> [Description of the task] Begin at the line containing "ROOT, NECK, TIP = 0.15, 0.015, -0.217" and copy each line exactly through the end of the records, leaving out what comes before.

-- Opening Marker --

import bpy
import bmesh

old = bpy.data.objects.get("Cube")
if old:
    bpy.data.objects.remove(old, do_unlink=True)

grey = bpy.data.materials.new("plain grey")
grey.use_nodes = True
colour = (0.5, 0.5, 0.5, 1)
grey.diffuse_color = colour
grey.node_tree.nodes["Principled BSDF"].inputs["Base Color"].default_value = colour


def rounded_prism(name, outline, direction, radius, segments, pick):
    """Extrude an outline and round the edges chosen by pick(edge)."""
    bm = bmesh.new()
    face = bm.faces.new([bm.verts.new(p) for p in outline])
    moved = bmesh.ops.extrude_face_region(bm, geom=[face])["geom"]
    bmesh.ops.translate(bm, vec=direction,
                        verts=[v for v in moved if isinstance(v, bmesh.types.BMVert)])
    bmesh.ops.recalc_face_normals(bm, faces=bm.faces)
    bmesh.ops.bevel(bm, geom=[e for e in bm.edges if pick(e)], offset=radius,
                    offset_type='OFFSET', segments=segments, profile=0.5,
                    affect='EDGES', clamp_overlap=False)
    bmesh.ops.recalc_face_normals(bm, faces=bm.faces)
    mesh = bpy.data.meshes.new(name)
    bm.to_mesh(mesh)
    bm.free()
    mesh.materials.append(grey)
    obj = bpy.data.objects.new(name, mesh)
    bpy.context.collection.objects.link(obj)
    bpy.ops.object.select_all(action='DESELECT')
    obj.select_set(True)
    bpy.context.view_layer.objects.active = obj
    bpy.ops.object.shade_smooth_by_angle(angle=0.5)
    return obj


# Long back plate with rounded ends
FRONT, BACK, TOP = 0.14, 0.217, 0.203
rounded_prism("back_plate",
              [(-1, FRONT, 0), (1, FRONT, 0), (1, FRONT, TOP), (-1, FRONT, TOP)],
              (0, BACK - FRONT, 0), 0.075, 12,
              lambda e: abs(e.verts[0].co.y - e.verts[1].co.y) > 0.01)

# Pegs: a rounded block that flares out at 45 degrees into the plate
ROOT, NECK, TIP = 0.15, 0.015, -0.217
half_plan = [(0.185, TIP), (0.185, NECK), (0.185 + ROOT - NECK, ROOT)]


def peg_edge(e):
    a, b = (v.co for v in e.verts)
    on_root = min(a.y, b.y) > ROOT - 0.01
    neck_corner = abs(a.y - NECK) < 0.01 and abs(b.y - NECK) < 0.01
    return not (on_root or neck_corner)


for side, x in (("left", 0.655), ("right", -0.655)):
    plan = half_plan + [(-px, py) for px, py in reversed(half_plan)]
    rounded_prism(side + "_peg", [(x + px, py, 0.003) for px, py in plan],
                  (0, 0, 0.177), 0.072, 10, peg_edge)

-- Closing Marker --

> [Result of the exercise]
ROOT, NECK, TIP = 0.15, 0.015, -0.217
half_plan = [(0.185, TIP), (0.185, NECK), (0.185 + ROOT - NECK, ROOT)]


def peg_edge(e):
    a, b = (v.co for v in e.verts)
    on_root = min(a.y, b.y) > ROOT - 0.01
    neck_corner = abs(a.y - NECK) < 0.01 and abs(b.y - NECK) < 0.01
    return not (on_root or neck_corner)


for side, x in (("left", 0.655), ("right", -0.655)):
    plan = half_plan + [(-px, py) for px, py in reversed(half_plan)]
    rounded_prism(side + "_peg", [(x + px, py, 0.003) for px, py in plan],
                  (0, 0, 0.177), 0.072, 10, peg_edge)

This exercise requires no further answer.